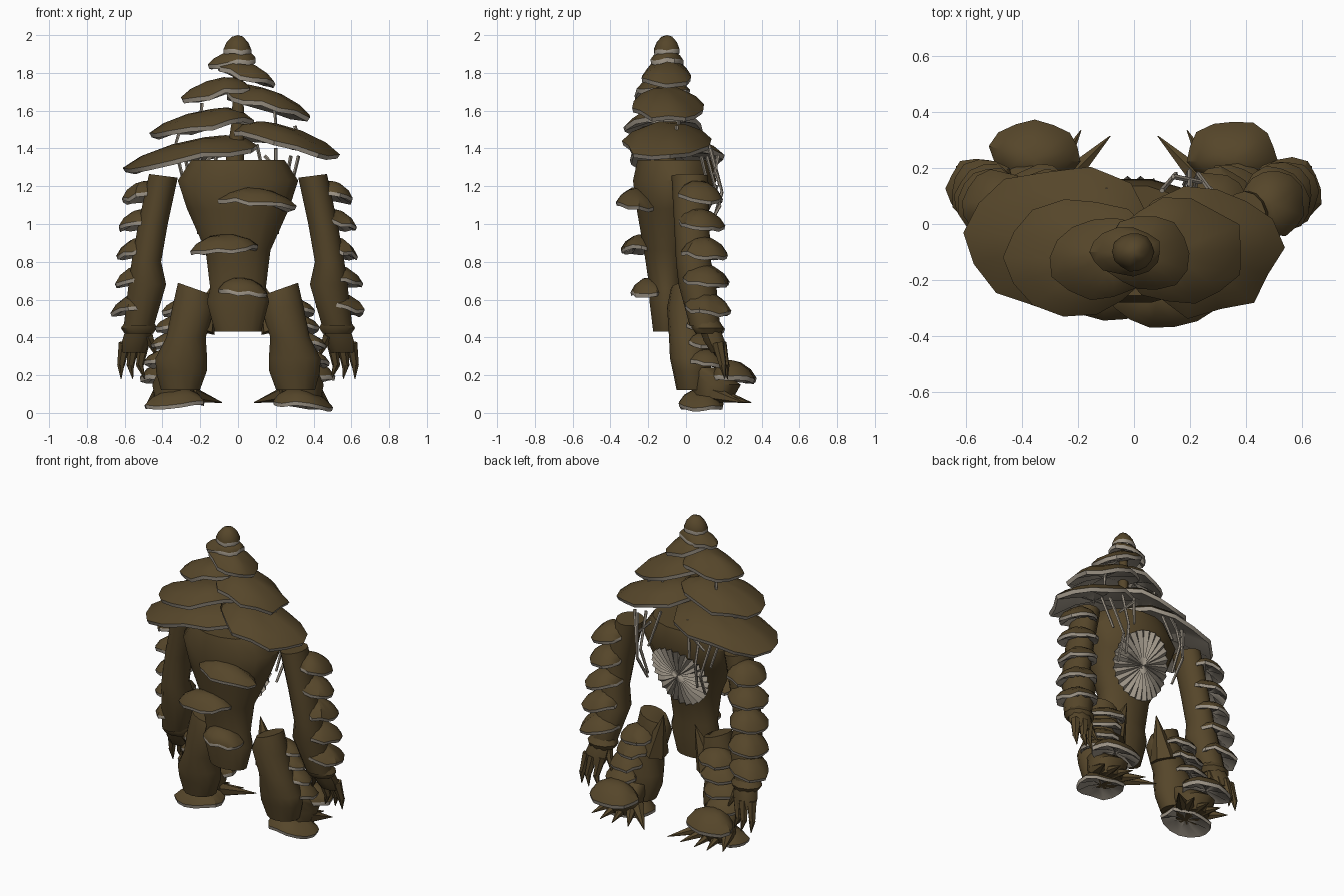
import bpy, bmesh, math, random
from mathutils import Matrix, Vector

random.seed(4)
cube = bpy.data.objects.get("Cube")
if cube:
    bpy.data.objects.remove(cube, do_unlink=True)


def material(name, rgb):
    m = bpy.data.materials.new(name)
    m.use_nodes = True
    m.diffuse_color = (*rgb, 1)
    m.node_tree.nodes["Principled BSDF"].inputs["Base Color"].default_value = (*rgb, 1)
    return m


BROWN = material("bark brown", (0.092, 0.061, 0.023))
GREY = material("gill grey", (0.33, 0.29, 0.235))


def finish(name, bm, mats, angle=35):
    bmesh.ops.recalc_face_normals(bm, faces=bm.faces)
    me = bpy.data.meshes.new(name)
    bm.to_mesh(me)
    bm.free()
    for m in mats:
        me.materials.append(m)
    ob = bpy.data.objects.new(name, me)
    bpy.context.collection.objects.link(ob)
    bpy.ops.object.select_all(action='DESELECT')
    ob.select_set(True)
    bpy.context.view_layer.objects.active = ob
    bpy.ops.object.shade_smooth_by_angle(angle=math.radians(angle))
    return ob


def bridge(bm, a, b, index=0):
    n = len(a)
    for i in range(n):
        j = (i + 1) % n
        bm.faces.new((a[i], a[j], b[j], b[i])).material_index = index


def loft(name, sections, sides=14, lean=0):
    """Horizontal elliptical rings given as (x, y, z, rx, ry); lean slants the top ring."""
    bm = bmesh.new()
    rings = []
    for k, (x, y, z, rx, ry) in enumerate(sections):
        ring = []
        for i in range(sides):
            a = 2 * math.pi * (i + 0.5) / sides
            c = math.cos(a)
            ring.append(bm.verts.new((x + rx * c, y + ry * math.sin(a),
                                      z + (lean * c if k == 0 else 0))))
        rings.append(ring)
    for a, b in zip(rings, rings[1:]):
        bridge(bm, a, b)
    bm.faces.new(rings[0])
    bm.faces.new(rings[-1])
    return finish(name, bm, [BROWN], 50)


def spike(name, a, b, r1, r2=0.002, sides=6, mat=BROWN):
    a, b = Vector(a), Vector(b)
    d = b - a
    bm = bmesh.new()
    mtx = Matrix.Translation((a + b) / 2) @ d.to_track_quat('Z', 'Y').to_matrix().to_4x4()
    bmesh.ops.create_cone(bm, cap_ends=True, segments=sides, radius1=r1,
                          radius2=r2, depth=d.length, matrix=mtx)
    return finish(name, bm, [mat])


def shelf(name, centre, rx, ry, h, tilt=0, yaw=0, lip=0.02, apex=-0.2, n=14):
    """Domed bracket cap: brown top, grey lip and hollow fluted grey underside."""
    bm = bmesh.new()
    wob = [1 + random.uniform(-0.08, 0.07) for _ in range(n)]
    sag = [random.uniform(-0.014, 0.014) * min(1, rx * 5) for _ in range(n)]
    rings = []
    # scale, height, apex shift, flute depth
    for s, z, off, flute in ((0.4, h * 0.9, apex * 0.7, 0), (0.78, h * 0.56, apex * 0.3, 0),
                             (1, lip * 0.5, 0, 0), (0.97, -lip * 0.5, 0, 0),
                             (0.5, h * 0.22, apex * 0.3, h * 0.12)):
        ring = []
        for i in range(n):
            a = 2 * math.pi * i / n
            ring.append(bm.verts.new((rx * (s * wob[i] * math.cos(a) + off),
                                      ry * s * wob[i] * math.sin(a),
                                      z + sag[i] * s + flute * (-1) ** i)))
        rings.append(ring)
    for k in range(4):
        bridge(bm, rings[k], rings[k + 1], 1 if k > 1 else 0)
    for ring, x, z, idx in ((rings[0], rx * apex, h, 0), (rings[-1], rx * apex * 0.3, h * 0.25, 1)):
        tip = bm.verts.new((x, 0, z))
        for i in range(n):
            bm.faces.new((ring[i], ring[(i + 1) % n], tip)).material_index = idx
    bm.transform(Matrix.Translation(centre) @ Matrix.Rotation(math.radians(yaw), 4, 'Z')
                 @ Matrix.Rotation(math.radians(tilt), 4, 'Y'))
    return finish(name, bm, [BROWN, GREY], 40)


# Torso and neck
loft("torso", [(0, -0.06, 1.34, 0.25, 0.2), (0, -0.06, 1.23, 0.325, 0.225),
               (0, -0.08, 1.08, 0.275, 0.185), (0, -0.1, 0.86, 0.175, 0.125),
               (0, -0.1, 0.66, 0.15, 0.095), (0, -0.1, 0.59, 0.168, 0.095),
               (0, -0.1, 0.43, 0.125, 0.075)], 16)
loft("neck_column", [(0, -0.1, 1.9, 0.025, 0.025), (0, -0.1, 1.55, 0.035, 0.035),
                     (-0.02, -0.1, 1.3, 0.055, 0.055)], 8)

# Stacked cap shelves: x, y, z, rx, ry, height, tilt, yaw
CAPS = [(0, -0.1, 1.91, 0.075, 0.072, 0.09, 0, 0),
        (-0.03, -0.1, 1.85, 0.13, 0.085, 0.07, 8, 180),
        (0.045, -0.105, 1.775, 0.16, 0.14, 0.08, 15, 0),
        (-0.11, -0.12, 1.685, 0.195, 0.15, 0.085, 10, 180),
        (0.16, -0.1, 1.615, 0.235, 0.195, 0.095, 16, 2),
        (-0.19, -0.12, 1.505, 0.265, 0.21, 0.095, 9, 180),
        (0.245, -0.095, 1.415, 0.28, 0.235, 0.105, 13, 2),
        (-0.25, -0.05, 1.34, 0.36, 0.255, 0.105, 10, 177)]
for i, (x, y, z, rx, ry, h, tilt, yaw) in enumerate(CAPS):
    shelf(f"cap_shelf_{i + 1}", (x, y, z), rx, ry, h, tilt, yaw,
          lip=0.024, apex=-0.25 if i else 0)

# Shelves on the torso front
for i, (x, y, z, r, d, tilt) in enumerate([(0.1, -0.25, 1.105, 0.2, 0.125, 7),
                                           (-0.07, -0.235, 0.86, 0.175, 0.115, -4),
                                           (0.03, -0.195, 0.63, 0.13, 0.095, 5)]):
    shelf(f"torso_shelf_{i + 1}", (x, y, z), r, d, 0.085, tilt, apex=-0.1)

# Fluted gill rosette following the rounded back
bm = bmesh.new()
flutes = 52
hub = bm.verts.new((0, 0, 0.015))
rings = []
for rad, depth in ((0.6, 0.012), (1, 0.01)):
    ring = []
    for i in range(flutes):
        a = 2 * math.pi * i / flutes
        x, y = 0.2 * rad * math.cos(a), 0.215 * rad * math.sin(a)
        ring.append(bm.verts.new((x, y, 0.02 - 1.0 * x * x + depth * (-1) ** i)))
    rings.append(ring)
bridge(bm, rings[0], rings[1])
for i in range(flutes):
    bm.faces.new((hub, rings[0][i], rings[0][(i + 1) % flutes]))
bm.transform(Matrix.Translation((0, 0.075, 1.01)) @ Matrix.Rotation(math.radians(-109), 4, 'X'))
finish("back_gills", bm, [GREY], 10)

# Limbs, mirrored
for s, side in ((1, "left"), (-1, "right")):
    def out(yaw):
        return yaw if s > 0 else 180 - yaw

    # Arm
    loft(f"{side}_arm", [(s * 0.395, 0.02, 1.255, 0.078, 0.097), (s * 0.45, 0.03, 1.0, 0.08, 0.093),
                         (s * 0.485, 0.04, 0.8, 0.08, 0.093), (s * 0.48, 0.06, 0.68, 0.102, 0.1),
                         (s * 0.525, 0.1, 0.46, 0.082, 0.08)], lean=s * 0.01)
    for i in range(5):
        z = 1.14 - 0.148 * i
        shelf(f"{side}_arm_shelf_{i + 1}", (s * (0.5 + 0.011 * i), 0.075 + 0.01 * i, z),
              0.113 + 0.004 * i, 0.122, 0.085, 12, out(30))

    # Hand
    loft(f"{side}_wrist_cuff", [(s * 0.52, 0.1, 0.49, 0.075, 0.075),
                                (s * 0.525, 0.115, 0.45, 0.1, 0.085),
                                (s * 0.525, 0.12, 0.42, 0.08, 0.068)], 10)
    loft(f"{side}_palm", [(s * 0.525, 0.12, 0.46, 0.07, 0.06), (s * 0.54, 0.15, 0.38, 0.08, 0.06),
                          (s * 0.55, 0.17, 0.32, 0.065, 0.04)], 8)
    for i in range(3):
        x = 0.5 + 0.05 * i
        y = 0.17 + 0.015 * (i % 2)
        spike(f"{side}_finger_{i + 1}", (s * x, y, 0.37), (s * (x + 0.02), y + 0.025, 0.25), 0.032, 0.02)
        spike(f"{side}_finger_claw_{i + 1}", (s * (x + 0.02), y + 0.025, 0.255),
              (s * (x - 0.005 + 0.012 * i), y + 0.035, 0.18), 0.021)
    spike(f"{side}_thumb", (s * 0.48, 0.13, 0.41), (s * 0.42, 0.17, 0.28), 0.032)

    # Leg
    loft(f"{side}_leg", [(s * 0.235, 0.0, 0.66, 0.085, 0.08), (s * 0.235, 0.0, 0.56, 0.115, 0.1),
                         (s * 0.275, 0.01, 0.4, 0.107, 0.1), (s * 0.3, 0.025, 0.29, 0.14, 0.11),
                         (s * 0.3, 0.03, 0.22, 0.138, 0.1), (s * 0.305, 0.04, 0.12, 0.105, 0.09)],
         lean=s * 0.03)
    spike(f"{side}_hip_horn", (s * 0.2, 0.04, 0.44), (s * 0.115, 0.07, 0.71), 0.085)
    for i in range(4):
        shelf(f"{side}_leg_shelf_{i + 1}", (s * (0.29 + 0.03 * i), 0.085 + 0.012 * i, 0.535 - 0.09 * i),
              0.1, 0.115, 0.07, 10, out(65))

    # Foot
    loft(f"{side}_foot", [(s * 0.32, 0.08, 0.24, 0.1, 0.09), (s * 0.34, 0.16, 0.15, 0.12, 0.13),
                          (s * 0.34, 0.14, 0.06, 0.1, 0.1)], 10)
    shelf(f"{side}_sole_shelf", (s * 0.34, 0.085, 0.04), 0.168, 0.12, 0.085, 6, out(0))
    shelf(f"{side}_toe_shelf", (s * 0.355, 0.25, 0.18), 0.12, 0.16, 0.1, 4, out(90), lip=0.024)
    for i, (x, y) in enumerate([(0.085, 0.315), (0.19, 0.335), (0.3, 0.345), (0.39, 0.34), (0.48, 0.3)]):
        spike(f"{side}_toe_claw_{i + 1}", (s * (0.25 + 0.04 * i), 0.15, 0.1), (s * x, y, 0.055), 0.045)

    # Hanging strands under the cap
    for i, (a, b) in enumerate([((0.1, 0.12, 1.42), (0.15, 0.18, 1.2)),
                                ((0.2, 0.13, 1.4), (0.2, 0.19, 1.17)),
                                ((0.28, 0.11, 1.36), (0.23, 0.18, 1.1)),
                                ((0.14, 0.17, 1.36), (0.24, 0.15, 1.26)),
                                ((0.32, 0.08, 1.36), (0.27, 0.13, 1.15)),
                                ((0.2, 0.19, 1.17), (0.18, 0.14, 1.0)),
                                ((0.23, 0.18, 1.1), (0.21, 0.1, 0.95)),
                                ((0.3, -0.05, 1.52), (0.33, -0.05, 1.42)),
                                ((0.19, -0.04, 1.64), (0.2, -0.04, 1.52))]):
        spike(f"{side}_strand_{i + 1}", (s * a[0], *a[1:]), (s * b[0], *b[1:]), 0.01, 0.008, 5, GREY)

—————

*WHAT TO WORK ON*:
From the first line of the records through the line containing "m.diffuse_color = (*rgb, 1)", please output exactly those lines and nothing more, leaving out the pictures.

*RESPONSE AREA*:
import bpy, bmesh, math, random
from mathutils import Matrix, Vector

random.seed(4)
cube = bpy.data.objects.get("Cube")
if cube:
    bpy.data.objects.remove(cube, do_unlink=True)


def material(name, rgb):
    m = bpy.data.materials.new(name)
    m.use_nodes = True
    m.diffuse_color = (*rgb, 1)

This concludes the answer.